#### WHAT YOU NEED TO DO:
When the word "append" appears in a line of the data below, list that line.

Stored items:
┄┄┄┄┄┄┄┄┄┄
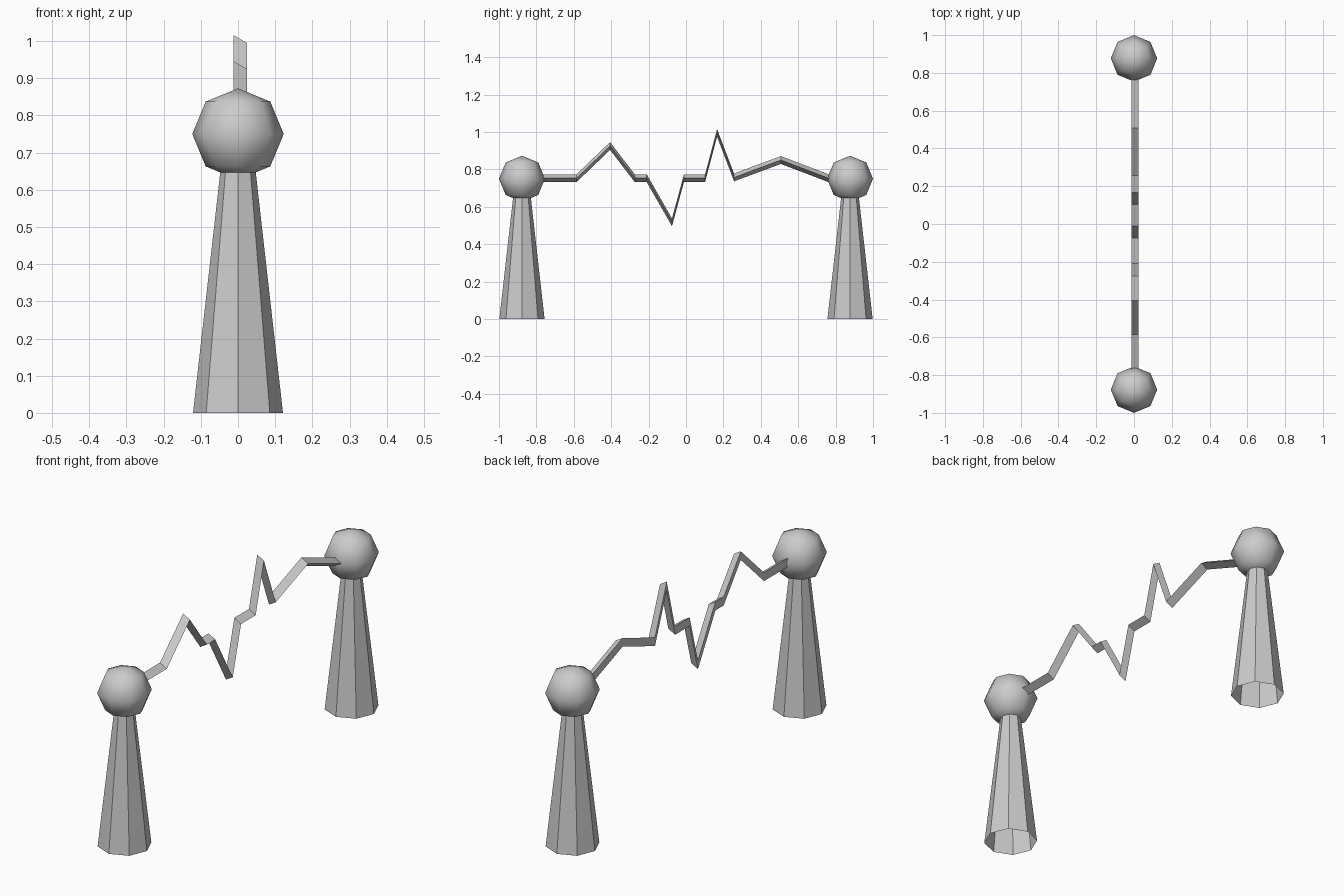
import bpy
import bmesh
from math import cos, sin, tau

cube = bpy.data.objects.get("Cube")
if cube:
    bpy.data.objects.remove(cube)

grey = bpy.data.materials.new("plain grey")
grey.use_nodes = True
COLOUR = (0.6, 0.6, 0.6, 1)
grey.diffuse_color = COLOUR
grey.node_tree.nodes["Principled BSDF"].inputs["Base Color"].default_value = COLOUR


def finish(bm, name, location=(0, 0, 0), smooth=False):
    bmesh.ops.recalc_face_normals(bm, faces=bm.faces)
    for face in bm.faces:
        face.smooth = smooth
    mesh = bpy.data.meshes.new(name)
    bm.to_mesh(mesh)
    bm.free()
    mesh.materials.append(grey)
    obj = bpy.data.objects.new(name, mesh)
    obj.location = location
    bpy.context.collection.objects.link(obj)
    return obj


def ring(bm, sides, radius, place):
    return [bm.verts.new(place(radius * cos(tau * i / sides), radius * sin(tau * i / sides)))
            for i in range(sides)]


def bridge(bm, a, b):
    for i in range(len(a)):
        j = (i + 1) % len(a)
        bm.faces.new((a[i], a[j], b[j], b[i]))


# Posts: open tapered octagonal tubes, each topped by a low-poly ball
for side, y in (("front", -0.877), ("back", 0.877)):
    bm = bmesh.new()
    base = ring(bm, 8, 0.121, lambda u, v: (u, v, 0))
    top = ring(bm, 8, 0.044, lambda u, v: (u, v, 0.68))
    bridge(bm, base, top)
    finish(bm, side + "_post", (0, y, 0))

    bm = bmesh.new()
    bmesh.ops.create_uvsphere(bm, u_segments=8, v_segments=4, radius=0.123)
    finish(bm, side + "_ball", (0, y, 0.75), smooth=True)

# Zigzag bar: a triangular section, kept upright, carried along (y, z) points
path = [(-0.77, 0.753), (-0.585, 0.753), (-0.406, 0.925), (-0.274, 0.753),
        (-0.21, 0.753), (-0.075, 0.517), (-0.011, 0.753), (0.102, 0.753),
        (0.166, 0.995), (0.257, 0.757), (0.507, 0.85), (0.77, 0.75)]
bm = bmesh.new()
sections = [ring(bm, 3, 0.0242, lambda u, v: (u, y, z + v)) for y, z in path]
for a, b in zip(sections, sections[1:]):
    bridge(bm, a, b)
bm.faces.new(sections[0])
bm.faces.new(sections[-1])
finish(bm, "zigzag_bar")
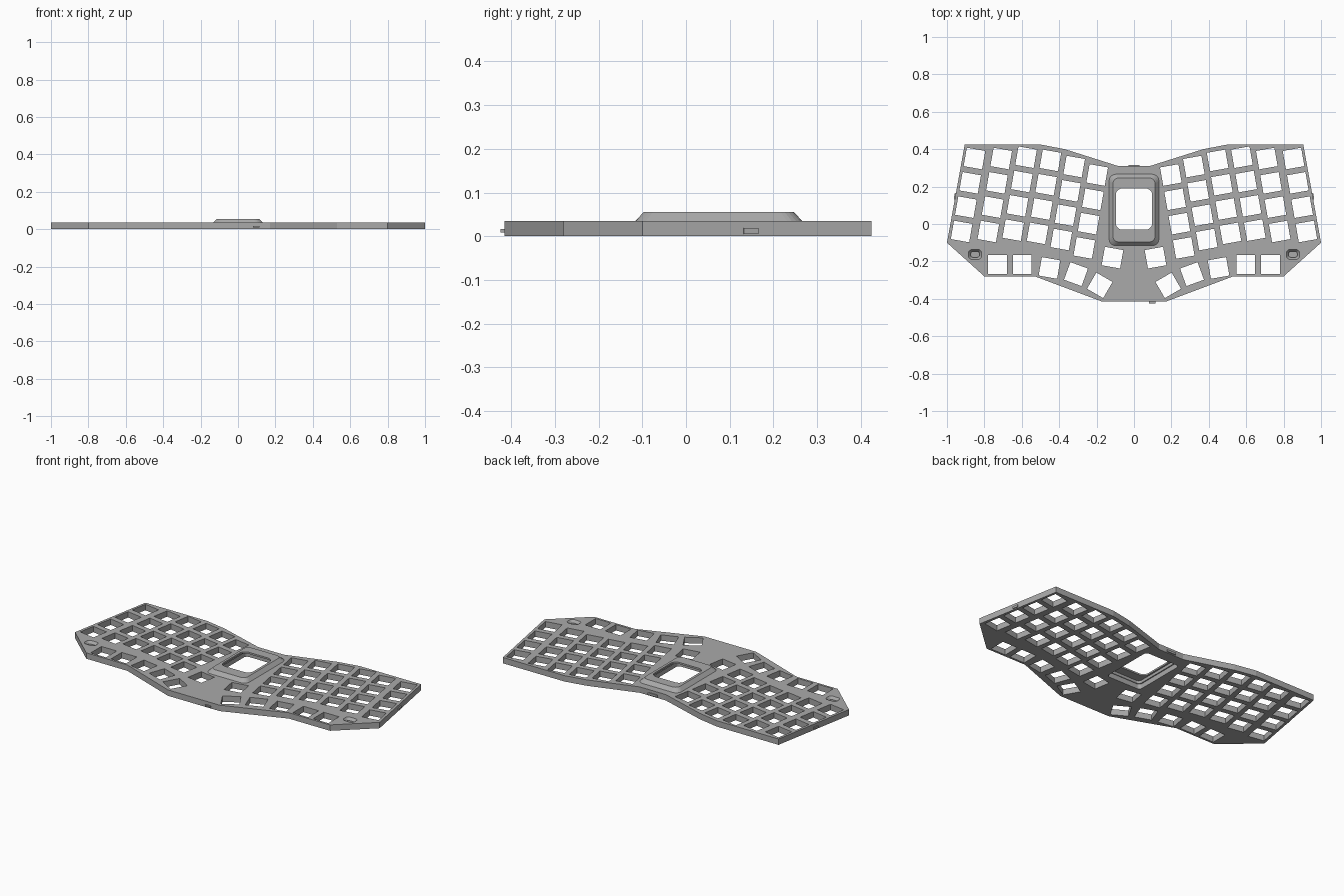
import bpy, bmesh
from math import radians, cos, sin, pi
from mathutils import Matrix, Vector

if "Cube" in bpy.data.objects:
    bpy.data.objects.remove(bpy.data.objects["Cube"])

grey = bpy.data.materials.new("plate grey")
grey.use_nodes = True
COLOUR = (0.40, 0.40, 0.40, 1)
grey.diffuse_color = COLOUR
grey.node_tree.nodes["Principled BSDF"].inputs["Base Color"].default_value = COLOUR

TOP = 0.035


def rounded(x, y, w, h, r, n=5):
    """Rounded rectangle outline, counter-clockwise."""
    pts = []
    for i, (sx, sy) in enumerate([(1, 1), (-1, 1), (-1, -1), (1, -1)]):
        for k in range(n + 1):
            a = (i + k / n) * pi / 2
            pts.append((x + sx * (w / 2 - r) + r * cos(a),
                        y + sy * (h / 2 - r) + r * sin(a)))
    return pts


def loft(bm, loops):
    """Closed solid through (outline, z) loops, bottom to top."""
    rings = [[bm.verts.new((x, y, z)) for x, y in pts] for pts, z in loops]
    bm.faces.new(rings[0][::-1])
    bm.faces.new(rings[-1])
    for a, b in zip(rings, rings[1:]):
        for i in range(len(a)):
            j = (i + 1) % len(a)
            bm.faces.new((a[i], a[j], b[j], b[i]))


def box(bm, centre, size, turn=0):
    m = (Matrix.Translation(centre) @ Matrix.Rotation(radians(turn), 4, "Z")
         @ Matrix.Diagonal((*size, 1)))
    bmesh.ops.create_cube(bm, size=1, matrix=m)


def finish(bm, name):
    bmesh.ops.recalc_face_normals(bm, faces=bm.faces)
    mesh = bpy.data.meshes.new(name)
    bm.to_mesh(mesh)
    bm.free()
    mesh.materials.append(grey)
    obj = bpy.data.objects.new(name, mesh)
    bpy.context.collection.objects.link(obj)
    return obj


def cut(obj, cutter):
    mod = obj.modifiers.new("cut", "BOOLEAN")
    mod.operation, mod.solver, mod.object = "DIFFERENCE", "EXACT", cutter
    bpy.context.view_layer.objects.active = obj
    bpy.ops.object.modifier_apply(modifier=mod.name)
    bpy.data.objects.remove(cutter)


# Plate: mirrored wing outline
half = [(0.17, -0.415), (0.53, -0.28), (0.80, -0.28), (1.0, -0.10),
        (0.905, 0.425), (0.50, 0.425), (0.37, 0.40), (0.085, 0.31)]
outline = half + [(-x, y) for x, y in reversed(half)]
bm = bmesh.new()
loft(bm, [(outline, 0), (outline, TOP)])
plate = finish(bm, "key_plate")

# Key openings: four-row slanted columns plus a fanned thumb row
column_tops = [(0.853, 0.35), (0.71, 0.35), (0.577, 0.357),
               (0.447, 0.34), (0.32, 0.307), (0.197, 0.262)]
step = Vector((sin(radians(10)), -cos(radians(10)))) * 0.132
keys = [(*(Vector(top) + step * row), 10) for top in column_tops for row in range(4)]
keys += [(0.73, -0.217, 0), (0.597, -0.217, 0), (0.452, -0.235, 10),
         (0.31, -0.268, 20), (0.183, -0.328, 30), (0.115, -0.18, 10)]
bm = bmesh.new()
for x, y, turn in keys:
    for side in (1, -1):
        box(bm, (side * x, y, TOP / 2), (0.1, 0.1, 0.2), side * turn)

# Corner pockets with sloped rims
for side in (1, -1):
    x, y = side * 0.85, -0.163
    loft(bm, [(rounded(x, y, 0.046, 0.03, 0.01), 0.01),
              (rounded(x, y, 0.046, 0.03, 0.01), 0.02),
              (rounded(x, y, 0.074, 0.056, 0.02), TOP + 0.002)])

# Clearance under the display bezel
loft(bm, [(rounded(0, 0.075, 0.23, 0.33, 0.02), -0.05),
          (rounded(0, 0.075, 0.23, 0.33, 0.02), 0.1)])
cut(plate, finish(bm, "openings"))

# Display bezel: sloped rounded frame with a window and a hollow underside
bm = bmesh.new()
loft(bm, [(rounded(0, 0.075, 0.266, 0.382, 0.035), TOP - 0.005),
          (rounded(0, 0.075, 0.266, 0.382, 0.035), TOP),
          (rounded(0, 0.075, 0.225, 0.342, 0.03), 0.056)])
bezel = finish(bm, "display_bezel")
bm = bmesh.new()
loft(bm, [(rounded(0, 0.08, 0.195, 0.22, 0.035), -0.05),
          (rounded(0, 0.08, 0.195, 0.22, 0.035), 0.1)])
cut(bezel, finish(bm, "window"))
bm = bmesh.new()
loft(bm, [(rounded(0, 0.075, 0.23, 0.33, 0.02), -0.05),
          (rounded(0, 0.075, 0.215, 0.32, 0.02), 0.046)])
cut(bezel, finish(bm, "hollow"))

# Snap tabs on the rim
bm = bmesh.new()
for side in (1, -1):
    box(bm, (side * 0.953, 0.148, 0.012), (0.016, 0.034, 0.013), side * 10)
box(bm, (0.097, -0.416, 0.012), (0.034, 0.016, 0.008))
box(bm, (0, 0.31, 0.012), (0.06, 0.012, 0.013))
finish(bm, "snap_tabs")
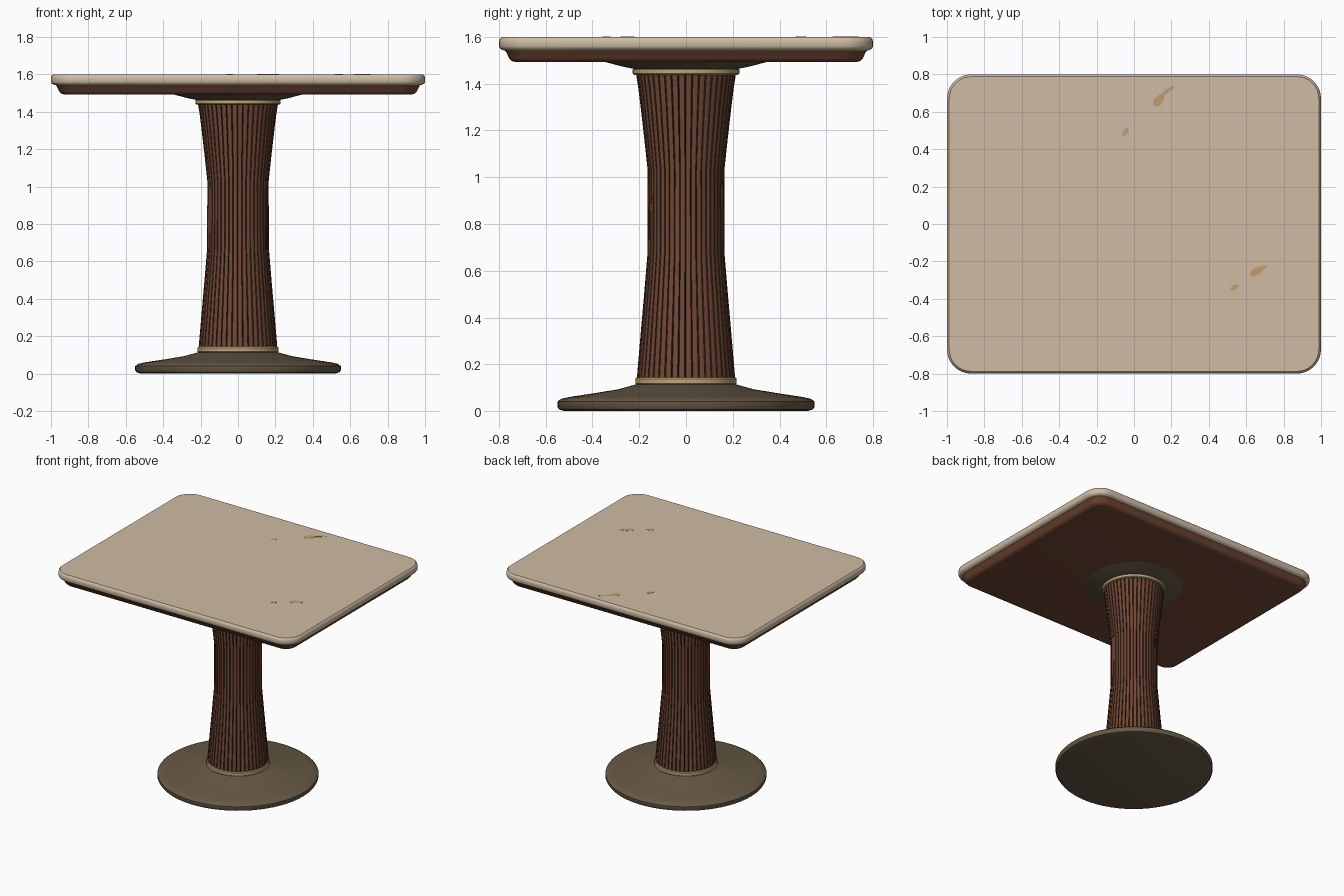
import bpy, bmesh, math
from math import cos, sin, pi

cube = bpy.data.objects.get("Cube")
if cube:
    bpy.data.objects.remove(cube)


def material(name, rgb):
    m = bpy.data.materials.new(name)
    m.use_nodes = True
    m.diffuse_color = (*rgb, 1)
    bsdf = m.node_tree.nodes["Principled BSDF"]
    bsdf.inputs["Base Color"].default_value = (*rgb, 1)
    bsdf.inputs["Roughness"].default_value = 0.6
    return m


cream = material("cream laminate", (0.62, 0.50, 0.37))
wood = material("red brown wood", (0.17, 0.065, 0.035))
groove = material("dark groove", (0.04, 0.018, 0.012))
brass = material("pale brass", (0.52, 0.38, 0.19))
bronze = material("dark bronze", (0.135, 0.10, 0.06))
stain = material("tan stain", (0.52, 0.34, 0.16))


def loft(name, rings, mats, angle=35, stripe=None):
    """Skin a stack of equal-length rings and cap both ends."""
    bm = bmesh.new()
    loops = [[bm.verts.new(p) for p in ring] for ring in rings]
    n = len(loops[0])
    for a, b in zip(loops, loops[1:]):
        for i in range(n):
            j = (i + 1) % n
            f = bm.faces.new((a[i], a[j], b[j], b[i]))
            if stripe:
                f.material_index = stripe(i)
    bm.faces.new(loops[0][::-1])
    bm.faces.new(loops[-1])
    bmesh.ops.recalc_face_normals(bm, faces=bm.faces)
    mesh = bpy.data.meshes.new(name)
    bm.to_mesh(mesh)
    bm.free()
    for m in mats:
        mesh.materials.append(m)
    ob = bpy.data.objects.new(name, mesh)
    bpy.context.collection.objects.link(ob)
    bpy.ops.object.select_all(action="DESELECT")
    ob.select_set(True)
    bpy.context.view_layer.objects.active = ob
    bpy.ops.object.shade_smooth_by_angle(angle=math.radians(angle))
    return ob


def circle(r, z, n=64):
    return [(r * cos(2 * pi * i / n), r * sin(2 * pi * i / n), z) for i in range(n)]


def lathe(name, profile, mat):
    return loft(name, [circle(r, z) for r, z in profile], [mat])


def rounded_rect(inset, z, radius=0.13, steps=8):
    pts = []
    r = radius - inset
    for k, (sx, sy) in enumerate(((1, 1), (-1, 1), (-1, -1), (1, -1))):
        for s in range(steps + 1):
            a = (k + s / steps) * pi / 2
            pts.append((sx * (1 - radius) + r * cos(a),
                        sy * (0.8 - radius) + r * sin(a), z))
    return pts


def slab(name, profile, mat):
    return loft(name, [rounded_rect(d, z) for d, z in profile], [mat], 40)


# Table top: pale slab over a tapered wooden underside
slab("table_top", [(0.022, 1.542), (0.006, 1.549), (0, 1.56), (0, 1.58),
                   (0.003, 1.592), (0.012, 1.6)], cream)
slab("top_underside", [(0.075, 1.492), (0.055, 1.497), (0.043, 1.51),
                       (0.03, 1.538), (0.022, 1.545)], wood)

# Round foot, collars and mounting plate
lathe("base_foot", [(0.52, 0), (0.543, 0.007), (0.55, 0.018), (0.55, 0.04),
                    (0.535, 0.052), (0.5, 0.06), (0.4, 0.075), (0.29, 0.093),
                    (0.21, 0.115)], bronze)
lathe("lower_collar", [(0.212, 0.112), (0.217, 0.117), (0.217, 0.138),
                       (0.212, 0.144)], brass)
lathe("upper_collar", [(0.222, 1.438), (0.228, 1.443), (0.228, 1.46),
                       (0.222, 1.465)], brass)
lathe("mounting_plate", [(0.215, 1.462), (0.27, 1.473), (0.35, 1.494)], bronze)

# Fluted column: each rib has a rounded face and a narrow dark groove
RIBS = 44
RIB = ((0, 1), (0.4, 1.008), (0.78, 1), (0.89, 0.965))


def flutes(r, z):
    return [(r * k * cos(a), r * k * sin(a), z)
            for i in range(RIBS) for t, k in RIB
            for a in [2 * pi * (i + t) / RIBS]]


COLUMN = [(0.209, 0.14), (0.192, 0.34), (0.178, 0.5), (0.164, 0.67), (0.163, 1.03),
          (0.178, 1.17), (0.194, 1.31), (0.204, 1.39), (0.212, 1.44)]
loft("fluted_column", [flutes(r, z) for r, z in COLUMN], [wood, groove], 25,
     lambda i: int(i % 4 > 1))


# Worn marks: thin tapered plates on the table top
def mark(name, x, y, length, width, turn):
    def ring(z):
        pts = []
        for i in range(16):
            a = 2 * pi * i / 16
            u = length / 2 * cos(a)
            v = width / 2 * sin(a) * (1 - 0.4 * cos(a))
            pts.append((x + u * cos(turn) - v * sin(turn),
                        y + u * sin(turn) + v * cos(turn), z))
        return pts
    loft(name, [ring(1.599), ring(1.601)], [stain])


mark("worn_mark_back", 0.135, 0.665, 0.085, 0.045, 0.9)
mark("worn_mark_back_tail", 0.185, 0.715, 0.085, 0.02, 0.6)
mark("worn_mark_middle", -0.047, 0.49, 0.05, 0.025, 4.1)
mark("worn_mark_front", 0.665, -0.248, 0.1, 0.036, 0.52)
mark("worn_mark_front_small", 0.54, -0.338, 0.05, 0.025, 0.5)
┄┄┄┄┄┄┄┄┄┄
#### SOLVED PROBLEM:
    mesh.materials.append(grey)
            pts.append((x + sx * (w / 2 - r) + r * cos(a),
    mesh.materials.append(grey)
        mesh.materials.append(m)
            pts.append((sx * (1 - radius) + r * cos(a),
            pts.append((x + u * cos(turn) - v * sin(turn),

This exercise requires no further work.